Now the most powerful variant in the range has joined our long-term test fleet for six months.
The Transporter is not one of those vans that has any pretensions to style and fancy fangle-danglery – it is solid, practical and unfussy, just how a van should be.
In fact, if you go to Germany, you’ll find the word for ‘van’ is nutzfahrzeuge, which literally translated means useful vehicle.
Our 174bhp version is by far and away the most powerful engine in the range.
It’s not going to be the biggest seller obviously, but as a statement of intent to lead the van market, it does the job as a halo model.
As soon as you touch the Transporter, it’s obvious that this van is a bit special.
The doors weigh a ton for a start – they are the sort of thing you’d expect to find nailed on the front of Fort Knox – and everything inside screams ‘durability’ and ‘quality’.
The seats are firm and hard, like most German seats, with height, rake and lumbar adjustment and the dash is solid and functional.
But what’s this nestling in the centre console – a mouldy old radio/cassette player!
Tut tut, Volkswagen, it’s the third millennium now. No-one plays cassettes any more. Our test van has a CD auto-changer under the seat, but how many fleet operators are going to pay £235 for such an item? None probably.

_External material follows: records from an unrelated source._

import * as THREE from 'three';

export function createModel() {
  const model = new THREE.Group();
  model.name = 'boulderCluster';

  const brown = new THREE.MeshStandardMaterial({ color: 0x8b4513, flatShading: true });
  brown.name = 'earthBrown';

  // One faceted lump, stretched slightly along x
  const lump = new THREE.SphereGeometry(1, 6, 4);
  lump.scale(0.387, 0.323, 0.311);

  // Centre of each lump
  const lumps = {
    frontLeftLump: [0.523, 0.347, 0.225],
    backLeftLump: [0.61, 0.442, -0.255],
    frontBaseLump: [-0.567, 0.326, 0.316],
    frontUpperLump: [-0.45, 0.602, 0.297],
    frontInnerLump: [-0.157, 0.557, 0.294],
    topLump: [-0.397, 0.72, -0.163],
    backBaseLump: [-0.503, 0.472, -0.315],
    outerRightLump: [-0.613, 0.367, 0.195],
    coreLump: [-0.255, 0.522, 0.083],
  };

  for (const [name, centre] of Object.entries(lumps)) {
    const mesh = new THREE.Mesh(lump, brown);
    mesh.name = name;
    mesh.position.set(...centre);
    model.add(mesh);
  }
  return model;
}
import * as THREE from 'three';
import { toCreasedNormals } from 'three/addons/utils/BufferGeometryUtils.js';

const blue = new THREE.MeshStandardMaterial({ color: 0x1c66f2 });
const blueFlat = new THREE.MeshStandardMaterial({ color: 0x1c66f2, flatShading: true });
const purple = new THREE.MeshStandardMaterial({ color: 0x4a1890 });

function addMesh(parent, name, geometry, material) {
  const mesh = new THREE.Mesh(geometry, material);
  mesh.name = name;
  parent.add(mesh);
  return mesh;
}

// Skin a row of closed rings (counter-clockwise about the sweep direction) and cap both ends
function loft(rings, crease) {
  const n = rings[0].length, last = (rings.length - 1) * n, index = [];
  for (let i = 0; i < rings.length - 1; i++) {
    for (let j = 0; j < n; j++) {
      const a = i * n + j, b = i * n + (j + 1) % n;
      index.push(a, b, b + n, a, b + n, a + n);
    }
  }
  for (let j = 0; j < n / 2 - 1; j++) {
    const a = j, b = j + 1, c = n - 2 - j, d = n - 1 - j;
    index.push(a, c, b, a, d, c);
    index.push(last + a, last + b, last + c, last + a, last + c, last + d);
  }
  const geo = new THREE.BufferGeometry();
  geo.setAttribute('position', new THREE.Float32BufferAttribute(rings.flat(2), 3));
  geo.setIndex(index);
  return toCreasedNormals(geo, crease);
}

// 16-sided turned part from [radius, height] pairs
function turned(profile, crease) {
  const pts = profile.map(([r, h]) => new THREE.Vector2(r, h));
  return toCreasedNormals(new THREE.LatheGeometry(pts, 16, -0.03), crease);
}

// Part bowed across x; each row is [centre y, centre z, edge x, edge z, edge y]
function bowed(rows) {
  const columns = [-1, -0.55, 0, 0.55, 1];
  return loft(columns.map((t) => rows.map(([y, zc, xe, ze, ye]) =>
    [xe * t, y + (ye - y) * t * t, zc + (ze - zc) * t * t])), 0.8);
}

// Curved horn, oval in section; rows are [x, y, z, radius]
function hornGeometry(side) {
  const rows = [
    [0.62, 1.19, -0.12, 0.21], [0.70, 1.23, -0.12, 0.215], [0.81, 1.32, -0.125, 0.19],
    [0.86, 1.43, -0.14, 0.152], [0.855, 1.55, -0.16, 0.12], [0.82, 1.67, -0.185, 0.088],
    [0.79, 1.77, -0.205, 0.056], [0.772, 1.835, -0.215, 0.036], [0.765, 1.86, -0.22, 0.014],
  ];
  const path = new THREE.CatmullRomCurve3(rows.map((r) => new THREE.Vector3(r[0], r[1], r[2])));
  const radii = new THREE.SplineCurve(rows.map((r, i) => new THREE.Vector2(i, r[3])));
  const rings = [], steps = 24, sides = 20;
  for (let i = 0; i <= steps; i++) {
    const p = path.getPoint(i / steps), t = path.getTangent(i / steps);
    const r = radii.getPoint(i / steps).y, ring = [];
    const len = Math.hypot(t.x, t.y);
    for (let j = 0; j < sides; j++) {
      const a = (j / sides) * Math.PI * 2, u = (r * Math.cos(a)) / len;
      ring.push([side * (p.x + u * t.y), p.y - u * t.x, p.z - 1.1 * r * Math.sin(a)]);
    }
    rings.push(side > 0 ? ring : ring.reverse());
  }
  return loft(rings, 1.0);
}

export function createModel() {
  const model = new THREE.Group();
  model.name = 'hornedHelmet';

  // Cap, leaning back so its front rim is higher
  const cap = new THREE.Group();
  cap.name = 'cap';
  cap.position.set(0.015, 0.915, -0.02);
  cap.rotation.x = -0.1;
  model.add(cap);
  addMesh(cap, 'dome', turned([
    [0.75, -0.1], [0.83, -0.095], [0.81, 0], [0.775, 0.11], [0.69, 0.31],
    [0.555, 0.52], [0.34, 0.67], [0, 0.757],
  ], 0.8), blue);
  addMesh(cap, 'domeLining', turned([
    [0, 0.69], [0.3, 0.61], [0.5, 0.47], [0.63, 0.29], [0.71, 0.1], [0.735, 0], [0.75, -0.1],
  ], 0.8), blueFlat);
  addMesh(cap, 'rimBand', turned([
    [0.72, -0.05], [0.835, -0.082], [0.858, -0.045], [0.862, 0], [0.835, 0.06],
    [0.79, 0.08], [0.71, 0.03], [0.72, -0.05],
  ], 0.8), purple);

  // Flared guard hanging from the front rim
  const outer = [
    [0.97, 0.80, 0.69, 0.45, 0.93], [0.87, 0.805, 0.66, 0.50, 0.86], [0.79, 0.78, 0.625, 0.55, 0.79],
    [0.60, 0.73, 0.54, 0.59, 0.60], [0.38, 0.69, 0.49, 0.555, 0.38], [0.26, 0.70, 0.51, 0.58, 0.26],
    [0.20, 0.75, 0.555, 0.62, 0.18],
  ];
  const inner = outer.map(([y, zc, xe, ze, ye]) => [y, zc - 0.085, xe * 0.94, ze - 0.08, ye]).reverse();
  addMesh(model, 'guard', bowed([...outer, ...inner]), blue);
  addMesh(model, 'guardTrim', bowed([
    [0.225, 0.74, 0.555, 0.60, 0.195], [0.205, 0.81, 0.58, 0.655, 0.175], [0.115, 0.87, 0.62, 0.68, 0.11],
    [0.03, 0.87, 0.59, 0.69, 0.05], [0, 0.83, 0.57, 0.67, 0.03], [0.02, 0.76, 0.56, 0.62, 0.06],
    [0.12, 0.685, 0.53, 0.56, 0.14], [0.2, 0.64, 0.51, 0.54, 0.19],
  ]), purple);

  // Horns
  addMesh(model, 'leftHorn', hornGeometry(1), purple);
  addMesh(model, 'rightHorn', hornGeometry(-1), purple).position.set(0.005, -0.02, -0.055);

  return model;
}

Our van weighs in at £19,272 ex-VAT as tested and has several added options, such as a solid bulkhead at £135, electric windows and mirrors with central locking (£295) and air-conditioning (£600).
Standard spec is generous for a van. You get a driver’s airbag, ABS brakes, engine braking control, electronic brakeforce distribution, traction control and engine immobiliser. Under the bonnet is a 2.5-litre turbodiesel unit offering 174bhp at 3,500rpm and 295lb-ft of torque at 2,000rpm.
That translates to a top speed of 117mph and a claimed combined fuel economy of 44.8 miles per gallon, although obviously not if you tank along doing a ton. Gross vehicle weight is 3,000kg.
Our van had just 116 miles on the clock when it arrived here, but the engine didn’t feel particularly tight and was already giving its power freely. I’m looking forward to getting a few thousand miles on the clock when the potential is fully released.
Under way, that dash-mounted gearstick must be one of the slickest there is – it snicks into place without a murmur and is a delight to use. The engine is whisper quiet too, so driver and passengers can converse in normal tones.
The full bulkhead is a definite safety plus but on the minus side it severely constricts the amount of space for the driver’s legs.
The colour is worthy of mention. Officially it is called Inca Blue but the residual value experts called it Doom Blue because apparently dark blue vans don’t sell well at auction.
I quite like it personally but it’s a point worth bearing in mind.
As usual when a new van arrives, there is already a queue at my desk of people wanting to borrow it.
We’ll be reporting on the team’s various views in the coming months.
Gross vehicle weight (kg): 3,000
Payload (kg): 1,102
Load volume (cu m): 5.8
Max power (bhp): 174
Max torque (lb-ft): 295
Price (£ ex-VAT): £17,957 (£19,272 as tested)